Wal-Mart To Add Health Kiosks In 2,500 Stores
As if it isn’t enough of a one-stop shop already, Wal-Mart is planning to install consumer health kiosks in thousands of stores across the United States. The 2,500 kiosks have been developed by Duluth, Ga.-based SoloHealth and will offer customers access to a variety of health tests, including blood pressure, eye sight and obesity. Thy will also offer advice to “patients” on matters such as diet, pain management and vitamins.
Is this a good idea? Don’t people already self-diagnose too much using Web sites such as WebMD, avoiding trips to see the doctor? Now they need a machine giving them advice that may or may not be correct so they feel even more empowered to sit home while their health issues fester?
Self-diagnosis—or diagnosis by machine—can be dangerous. Lots of diseases share similar symptoms, and you can’t really rely on a computer to know if your back pain is from a sedentary lifestyle or a neurological problem. Did it go to medical school? Or for that matter even perform a thorough examination? But you can bet your bottom dollar people will start using the excuse, “The Wal-Mart kiosk told me it was…”
Privacy experts also warn the machines could pose risks for consumers since they won’t be covered under what seems to be the all-encompassing umbrella of HIPAA. Steve Kendig, chief commercial officer for SoloHealth, admits the company is not considered an entity covered under HIPAA and, therefore, is not required to meet its privacy standards. SoloHealth founder and CEO Bart Foster told Kaiser Health News that all personal data—with the exception of email addresses—obtained by the kiosks is shared with SoloHealth sponsors without personal identifiers. Yeah, at least for now. But without HIPAA’s protections, what’s to stop SoloHealth from sharing it WITH identifiers at a later date?
“You have a situation where a patient is voluntarily disclosing information, which means there is no privacy protection, generally,” said Consumers Union senior attorney Mark Savage. “They may not know if the information is being kept and might be used weeks or years after.“
But really when it comes down to it, the kiosks are just another way for Wal-Mart to make a buck off consumers, especially those struggling financially that can’t afford to visit the doc—under the guise of watching out for their health. Doctors can purchase ads on the machines (which makes you wonder what quality quacks would want to promote the devices), and the kiosks will be loaded with promotional spots. For example, a “patient” whose blood pressure reads high will get to see an ad for Healthy Choice yogurt. Another customer who responds “yes” when asked if he suffers from heartburn will be shown a commercial for Prilosec.

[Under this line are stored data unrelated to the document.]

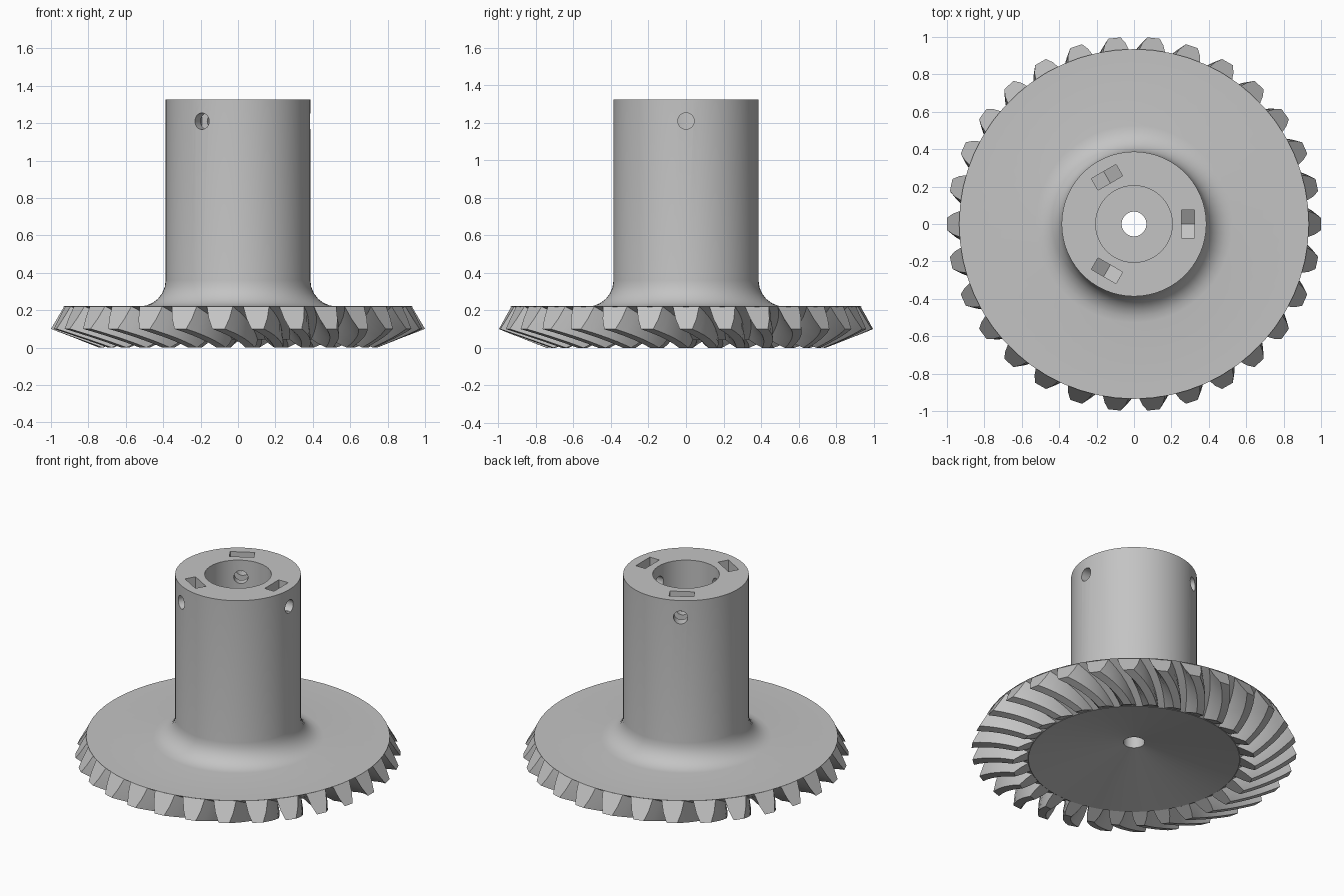
import bpy, bmesh
from math import sin, cos, pi, radians
from mathutils import Matrix, Vector

cube = bpy.data.objects.get("Cube")
if cube:
    bpy.data.objects.remove(cube, do_unlink=True)

GREY = (0.55, 0.55, 0.55, 1)
metal = bpy.data.materials.new("plain_grey")
metal.use_nodes = True
metal.diffuse_color = GREY
metal.node_tree.nodes["Principled BSDF"].inputs["Base Color"].default_value = GREY

TEETH = 30
HOLE_Z = 1.21


def finish(name, bm):
    """Turn a bmesh into a named object with clean outward normals."""
    bmesh.ops.remove_doubles(bm, verts=bm.verts, dist=1e-5)
    bmesh.ops.recalc_face_normals(bm, faces=bm.faces)
    mesh = bpy.data.meshes.new(name)
    bm.to_mesh(mesh)
    bm.free()
    mesh.materials.append(metal)
    obj = bpy.data.objects.new(name, mesh)
    bpy.context.collection.objects.link(obj)
    return obj


def activate(obj):
    bpy.ops.object.select_all(action="DESELECT")
    obj.select_set(True)
    bpy.context.view_layer.objects.active = obj


def lathe(name, profile, steps):
    """Spin a closed (radius, height) outline around the z axis."""
    bm = bmesh.new()
    verts = [bm.verts.new((r, 0, z)) for r, z in profile]
    edges = [bm.edges.new((verts[i - 1], v)) for i, v in enumerate(verts)]
    bmesh.ops.spin(bm, geom=verts + edges, cent=(0, 0, 0), axis=(0, 0, 1),
                   angle=2 * pi, steps=steps, use_merge=True)
    return finish(name, bm)


def prism(name, outline, x0, x1, angle):
    """Extrude a (y, z) outline along x, then turn it about the z axis."""
    bm = bmesh.new()
    face = bm.faces.new([bm.verts.new((x0, y, z)) for y, z in outline])
    out = bmesh.ops.extrude_face_region(bm, geom=[face])
    moved = [v for v in out["geom"] if isinstance(v, bmesh.types.BMVert)]
    bmesh.ops.translate(bm, verts=moved, vec=(x1 - x0, 0, 0))
    bm.transform(Matrix.Rotation(angle, 4, "Z"))
    return finish(name, bm)


def cut(target, cutter):
    cutter.hide_render = True
    mod = target.modifiers.new("cut", "BOOLEAN")
    mod.operation = "DIFFERENCE"
    mod.solver = "EXACT"
    mod.object = cutter
    activate(target)
    bpy.ops.object.modifier_apply(modifier=mod.name)
    bpy.data.objects.remove(cutter, do_unlink=True)


# Gear blank and hub: dished underside, root cone, fillet, tube, blind bore
fillet = [(0.527 - 0.14 * sin(a), 0.36 - 0.14 * cos(a))
          for a in (radians(15 * i) for i in range(7))]
profile = ([(0.066, 0.16), (0.65, 0.042), (0.935, 0.222)] + fillet +
           [(0.387, 1.325), (0.205, 1.325), (0.205, 0.24), (0.066, 0.24)])
body = lathe("gear_body_and_hub", profile, 60)

# Three nut pockets with pointed floors, each crossed by a round screw hole
pocket = [(-0.076, 1.4), (-0.076, HOLE_Z - 0.044), (0, HOLE_Z - 0.088),
          (0.076, HOLE_Z - 0.044), (0.076, 1.4)]
circle = [(0.044 * cos(i * pi / 12), HOLE_Z + 0.044 * sin(i * pi / 12)) for i in range(24)]
for k in range(3):
    turn = k * 2 * pi / 3
    cut(body, prism("pocket_cutter", pocket, 0.253, 0.324, turn))
    cut(body, prism("screw_hole_cutter", circle, 0.1, 0.5, turn))
activate(body)
bpy.ops.object.shade_smooth_by_angle(angle=radians(30))

# Spiral teeth: each is a tapered section swept inward along the root cone
ROOT = (Vector((0.931, 0.2215)), Vector((0.65, 0.046)))
TIP = (Vector((1.0, 0.1)), Vector((0.745, 0.0)))
SECTION = [(0, -4.3), (0.55, -3.3), (1, -1.9), (1, 1.9), (0.55, 3.3), (0, 4.3)]
TWIST = 11
STEPS = 6

bm = bmesh.new()
for tooth in range(TEETH):
    rings = []
    for s in range(STEPS + 1):
        t = s / STEPS
        lean = TWIST * (1.25 * t - 0.25 * t * t)
        root, tip = ROOT[0].lerp(ROOT[1], t), TIP[0].lerp(TIP[1], t)
        ring = []
        for height, offset in SECTION:
            r, z = root.lerp(tip, height)
            a = radians(tooth * 360 / TEETH + lean + offset)
            ring.append(bm.verts.new((r * cos(a), r * sin(a), z)))
        rings.append(ring)
    for a, b in zip(rings, rings[1:]):
        for i in range(len(SECTION)):
            bm.faces.new((a[i - 1], a[i], b[i], b[i - 1]))
    bm.faces.new(rings[0])
    bm.faces.new(rings[-1])
teeth = finish("spiral_teeth", bm)
activate(teeth)
bpy.ops.object.shade_smooth_by_angle(angle=radians(22))
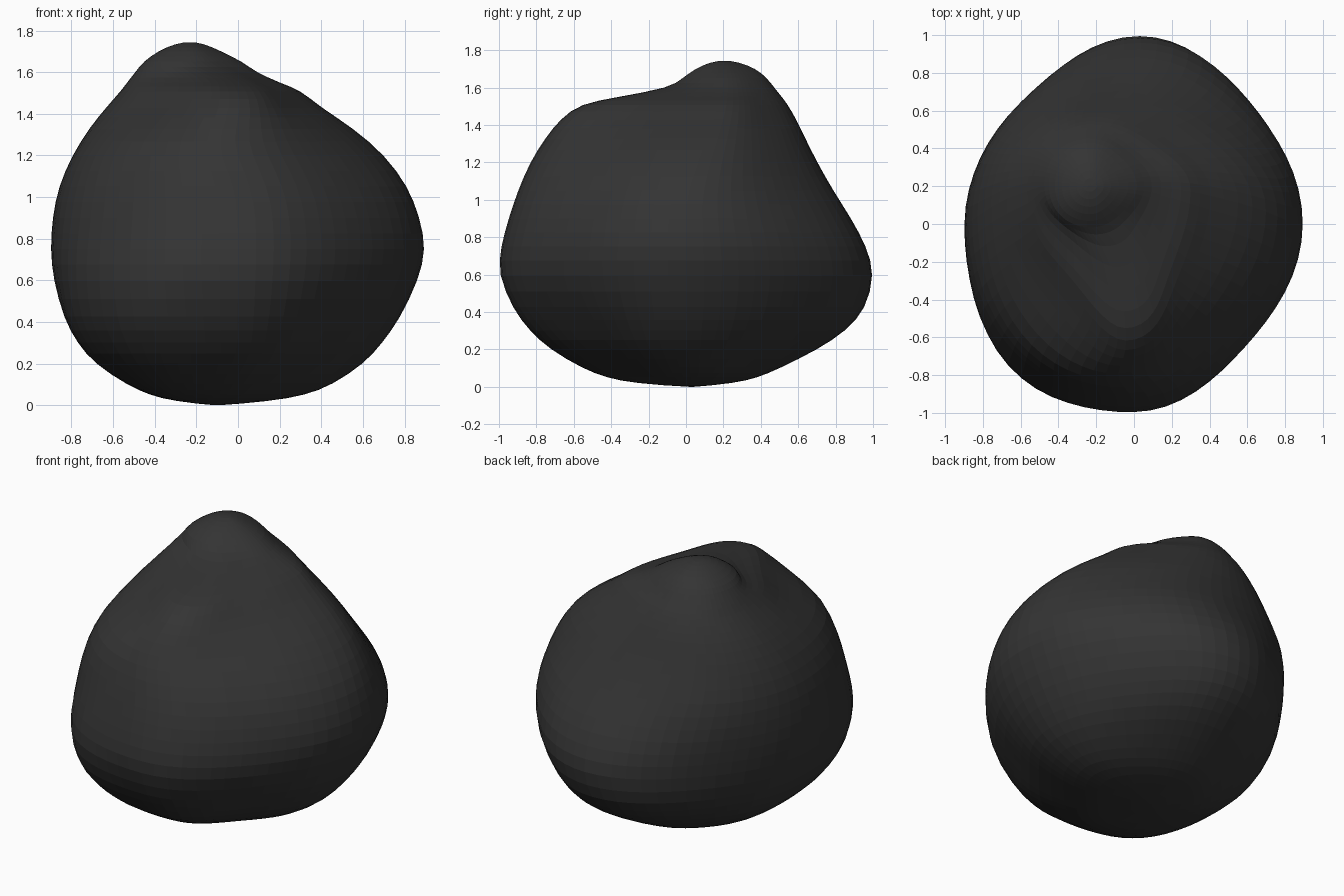
import bpy, bmesh, math

if "Cube" in bpy.data.objects:
    bpy.data.objects.remove(bpy.data.objects["Cube"])

# Level profile: z, left x, right x, front y, back y
LEVELS = [
    (0.00, -0.11, -0.09, 0.02, 0.04),
    (0.02, -0.30, 0.15, -0.27, 0.25),
    (0.05, -0.42, 0.32, -0.42, 0.38),
    (0.10, -0.53, 0.45, -0.55, 0.50),
    (0.20, -0.68, 0.60, -0.72, 0.70),
    (0.30, -0.765, 0.69, -0.83, 0.85),
    (0.42, -0.83, 0.775, -0.92, 0.955),
    (0.60, -0.88, 0.86, -0.995, 1.00),
    (0.75, -0.895, 0.895, -0.985, 0.96),
    (0.90, -0.885, 0.868, -0.945, 0.88),
    (1.05, -0.855, 0.81, -0.895, 0.785),
    (1.20, -0.79, 0.70, -0.83, 0.70),
    (1.33, -0.71, 0.55, -0.75, 0.635),
    (1.43, -0.63, 0.40, -0.67, 0.587),
    (1.51, -0.56, 0.30, -0.56, 0.54),
    (1.55, -0.53, 0.20, -0.36, 0.51),
    (1.60, -0.49, 0.09, -0.10, 0.47),
    (1.65, -0.45, 0.02, -0.02, 0.43),
    (1.70, -0.38, -0.08, 0.05, 0.37),
    (1.735, -0.30, -0.16, 0.13, 0.28),
    (1.743, -0.24, -0.22, 0.20, 0.21),
]
SEGMENTS, STEPS = 64, 2


def smooth(a, b, v):
    t = max(0.0, min(1.0, (v - a) / (b - a)))
    return t * t * (3 - 2 * t)


def catmull(a, b, c, d, t):
    return 0.5 * (2 * b + (c - a) * t + (2 * a - 5 * b + 4 * c - d) * t * t
                  + (3 * b - a - 3 * c + d) * t ** 3)


def levels():
    n = len(LEVELS)
    for i in range(n - 1):
        rows = [LEVELS[max(0, min(n - 1, j))] for j in range(i - 1, i + 3)]
        for s in range(STEPS):
            yield [catmull(*col, s / STEPS) for col in zip(*rows)]
    yield LEVELS[-1]


def ring(bm, z, xl, xr, yf, yb):
    # the section centre leans toward the off-centre peak
    lean = smooth(0.9, 1.65, z)
    low = 1 - smooth(0.0, 0.3, z)
    cx = -0.23 * lean - 0.1 * low
    cy = 0.2 * lean + 0.03 * low
    cx = min(max(cx, xl + 0.004), xr - 0.004)
    cy = min(max(cy, yf + 0.002), yb - 0.002)
    top = smooth(1.2, 1.5, z) * (1 - smooth(1.55, 1.65, z))
    belly = smooth(0.0, 0.1, z) * (1 - smooth(0.3, 0.9, z))
    waist = smooth(0.35, 0.65, z) * (1 - smooth(0.85, 1.15, z))
    verts = []
    for i in range(SEGMENTS):
        a = 2 * math.pi * i / SEGMENTS
        c, s = math.cos(a), math.sin(a)
        # diagonal bulge or flattening of each quarter
        if c >= 0:
            if s >= 0:
                k = -0.07 + 0.01 * waist - 0.03 * top
            else:
                k = -0.07 - 0.06 * (1 - smooth(0.3, 0.55, z)) - 0.02 * top
        elif s >= 0:
            k = -0.065 + 0.09 * smooth(0.6, 1.05, z)
        else:
            k = 0.03 + 0.08 * belly - 0.2 * top
        f = 1 + k * math.sin(2 * a) ** 2
        x = cx + f * c * ((xr - cx) if c >= 0 else (cx - xl))
        y = cy + f * s * ((yb - cy) if s >= 0 else (cy - yf))
        # front shoulder sits right of the peak, back bulge slightly right
        if s < 0:
            x += 0.16 * top * s * s * abs(s)
        else:
            x += 0.035 * waist * s * s
        verts.append(bm.verts.new((x * 1.008, y * 1.006, max(0.0, z))))
    return verts


# Lumpy stone body
bm = bmesh.new()
rings = [ring(bm, *lv) for lv in levels()]
for lo, hi in zip(rings, rings[1:]):
    for i in range(SEGMENTS):
        j = (i + 1) % SEGMENTS
        bm.faces.new((lo[i], lo[j], hi[j], hi[i]))
bm.faces.new(rings[0][::-1])
bm.faces.new(rings[-1])
# soften the joins between levels
inner = [v for r in rings[2:-2] for v in r]
for _ in range(4):
    bmesh.ops.smooth_vert(bm, verts=inner, factor=0.3,
                          use_axis_x=True, use_axis_y=True, use_axis_z=True)
bmesh.ops.recalc_face_normals(bm, faces=bm.faces)
mesh = bpy.data.meshes.new("stone")
bm.to_mesh(mesh)
bm.free()
stone = bpy.data.objects.new("stone", mesh)
bpy.context.collection.objects.link(stone)

# Single dark grey colour
mat = bpy.data.materials.new("dark grey")
mat.diffuse_color = (0.034, 0.034, 0.034, 1)
mat.use_nodes = True
mat.node_tree.nodes["Principled BSDF"].inputs["Base Color"].default_value = mat.diffuse_color
mesh.materials.append(mat)
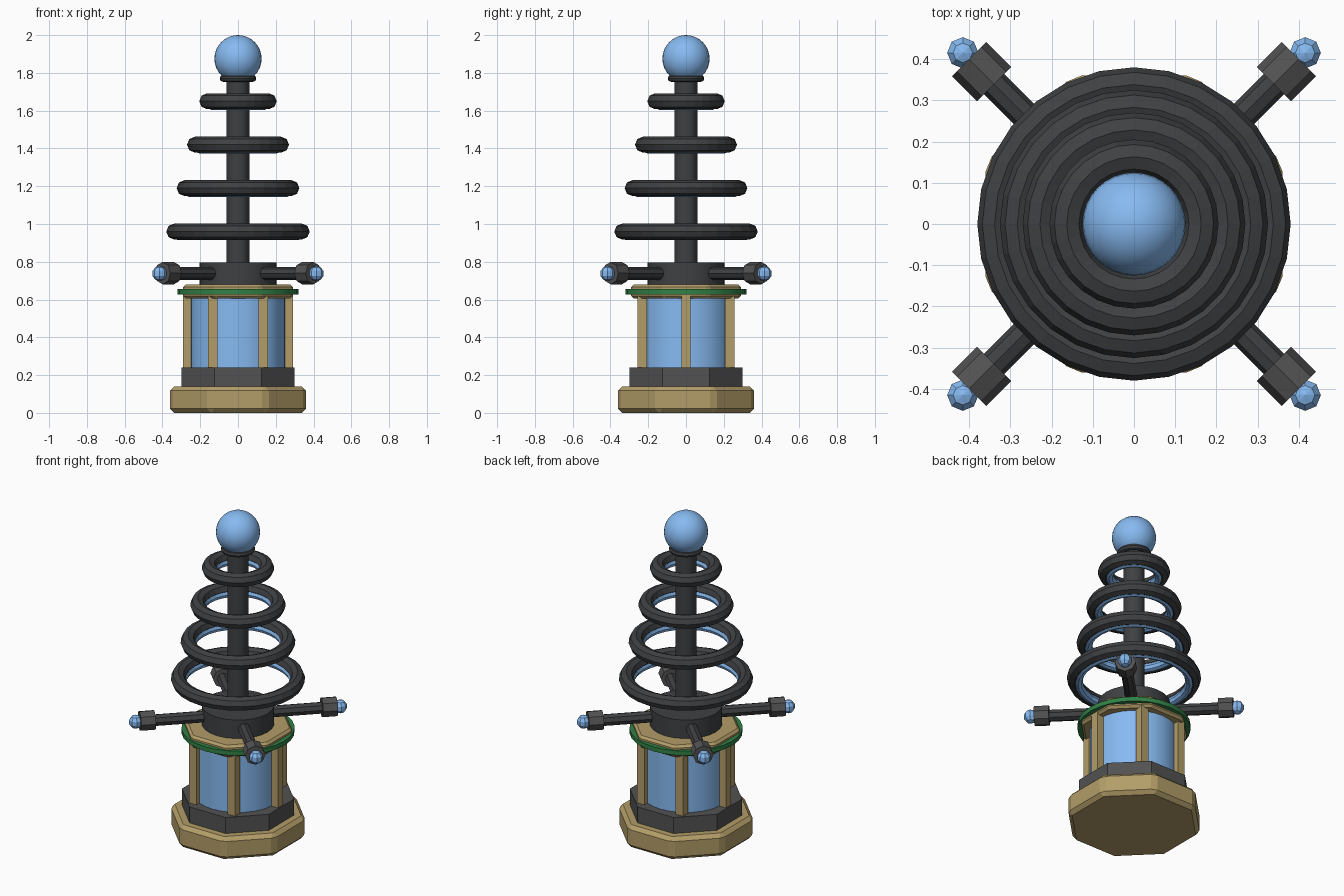
import bpy
from math import pi, cos, sin, radians

if "Cube" in bpy.data.objects:
    bpy.data.objects.remove(bpy.data.objects["Cube"])


def material(name, color):
    m = bpy.data.materials.new(name)
    m.diffuse_color = (*color, 1)
    m.use_nodes = True
    m.node_tree.nodes["Principled BSDF"].inputs["Base Color"].default_value = m.diffuse_color
    return m


DARK = material("dark_metal", (0.05, 0.052, 0.056))
STEEL = material("collar_metal", (0.085, 0.085, 0.085))
BRASS = material("brass", (0.45, 0.34, 0.14))
BLUE = material("glow_blue", (0.24, 0.49, 0.88))
GREEN = material("green_band", (0.03, 0.22, 0.06))


def finish(name, mat, smooth=False, bevel=0):
    ob = bpy.context.object
    ob.name = name
    ob.data.materials.append(mat)
    if smooth:
        bpy.ops.object.shade_smooth_by_angle(angle=radians(35))
    if bevel:
        mod = ob.modifiers.new("bevel", "BEVEL")
        mod.width = bevel
        mod.segments = 1
    return ob


def cylinder(name, mat, r, z0, z1, sides=32, smooth=True):
    bpy.ops.mesh.primitive_cylinder_add(vertices=sides, radius=r, depth=z1 - z0,
                                        location=(0, 0, (z0 + z1) / 2))
    return finish(name, mat, smooth)


def octagon(name, mat, apothem, z0, z1, bevel=0):
    # Flat sides face the main axes
    bpy.ops.mesh.primitive_cylinder_add(vertices=8, radius=apothem / cos(pi / 8),
                                        depth=z1 - z0, location=(0, 0, (z0 + z1) / 2),
                                        rotation=(0, 0, pi / 8))
    return finish(name, mat, bevel=bevel)


def ring(name, mat, major, minor, z, sides=8):
    bpy.ops.mesh.primitive_torus_add(major_radius=major, minor_radius=minor,
                                     major_segments=28, minor_segments=sides,
                                     location=(0, 0, z))
    return finish(name, mat)


def radial_rod(name, mat, r, d0, d1, z, angle, sides=8):
    # Rod lying flat, pointing outward from the axis
    mid = (d0 + d1) / 2
    bpy.ops.mesh.primitive_cylinder_add(vertices=sides, radius=r, depth=d1 - d0,
                                        location=(mid * cos(angle), mid * sin(angle), z),
                                        rotation=(0, pi / 2, angle))
    return finish(name, mat)


# Base and lower collar
octagon("base_plinth", BRASS, 0.36, 0, 0.14, 0.022)
octagon("lower_collar", STEEL, 0.30, 0.13, 0.24)

# Glass chamber with six posts
cylinder("glass_chamber", BLUE, 0.25, 0.23, 0.62)
for i in range(6):
    a = i * pi / 3
    bpy.ops.mesh.primitive_cube_add(size=1, location=(0.267 * cos(a), 0.267 * sin(a), 0.42))
    bpy.context.object.scale = (0.05, 0.05, 0.40)
    finish(f"chamber_post_{i + 1}", BRASS)

# Cap, green band and hub
octagon("chamber_cap", BRASS, 0.29, 0.605, 0.68, 0.014)
cylinder("green_band", GREEN, 0.32, 0.627, 0.655, 28)
cylinder("hub", DARK, 0.205, 0.67, 0.795, 24)

# Four diagonal electrode arms
for i in range(4):
    a = pi / 4 + i * pi / 2
    radial_rod(f"arm_{i + 1}", DARK, 0.035, 0.12, 0.50, 0.738, a)
    radial_rod(f"arm_collar_{i + 1}", STEEL, 0.059, 0.48, 0.565, 0.74, a)
    bpy.ops.mesh.primitive_uv_sphere_add(segments=8, ring_count=5, radius=0.04,
                                         location=(0.587 * cos(a), 0.587 * sin(a), 0.738))
    finish(f"arm_bulb_{i + 1}", BLUE)

# Mast and tapering coil rings with glowing liners
cylinder("mast", DARK, 0.06, 0.78, 1.80, 16)
for i, outer in enumerate((0.38, 0.325, 0.27, 0.205)):
    z = 0.96 + 0.23 * i
    major = outer - 0.042
    ring(f"coil_ring_{i + 1}", DARK, major, 0.042, z)
    ring(f"coil_glow_{i + 1}", BLUE, major - 0.022, 0.026, z - 0.02)

# Top collar and ball terminal
ring("top_collar", DARK, 0.08, 0.017, 1.77)
bpy.ops.mesh.primitive_uv_sphere_add(segments=32, ring_count=16, radius=0.125,
                                     location=(0, 0, 1.875))
finish("top_ball", BLUE, smooth=True)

SoloHealth makes no qualms about using the kiosks as marketing machines. Its Web site clearly states, “Reach customers when they are in the aisles, not miles away.”
I haven’t seen any of these kiosks yet, but can already give you my verdict: Boo.
I want more stuff like this!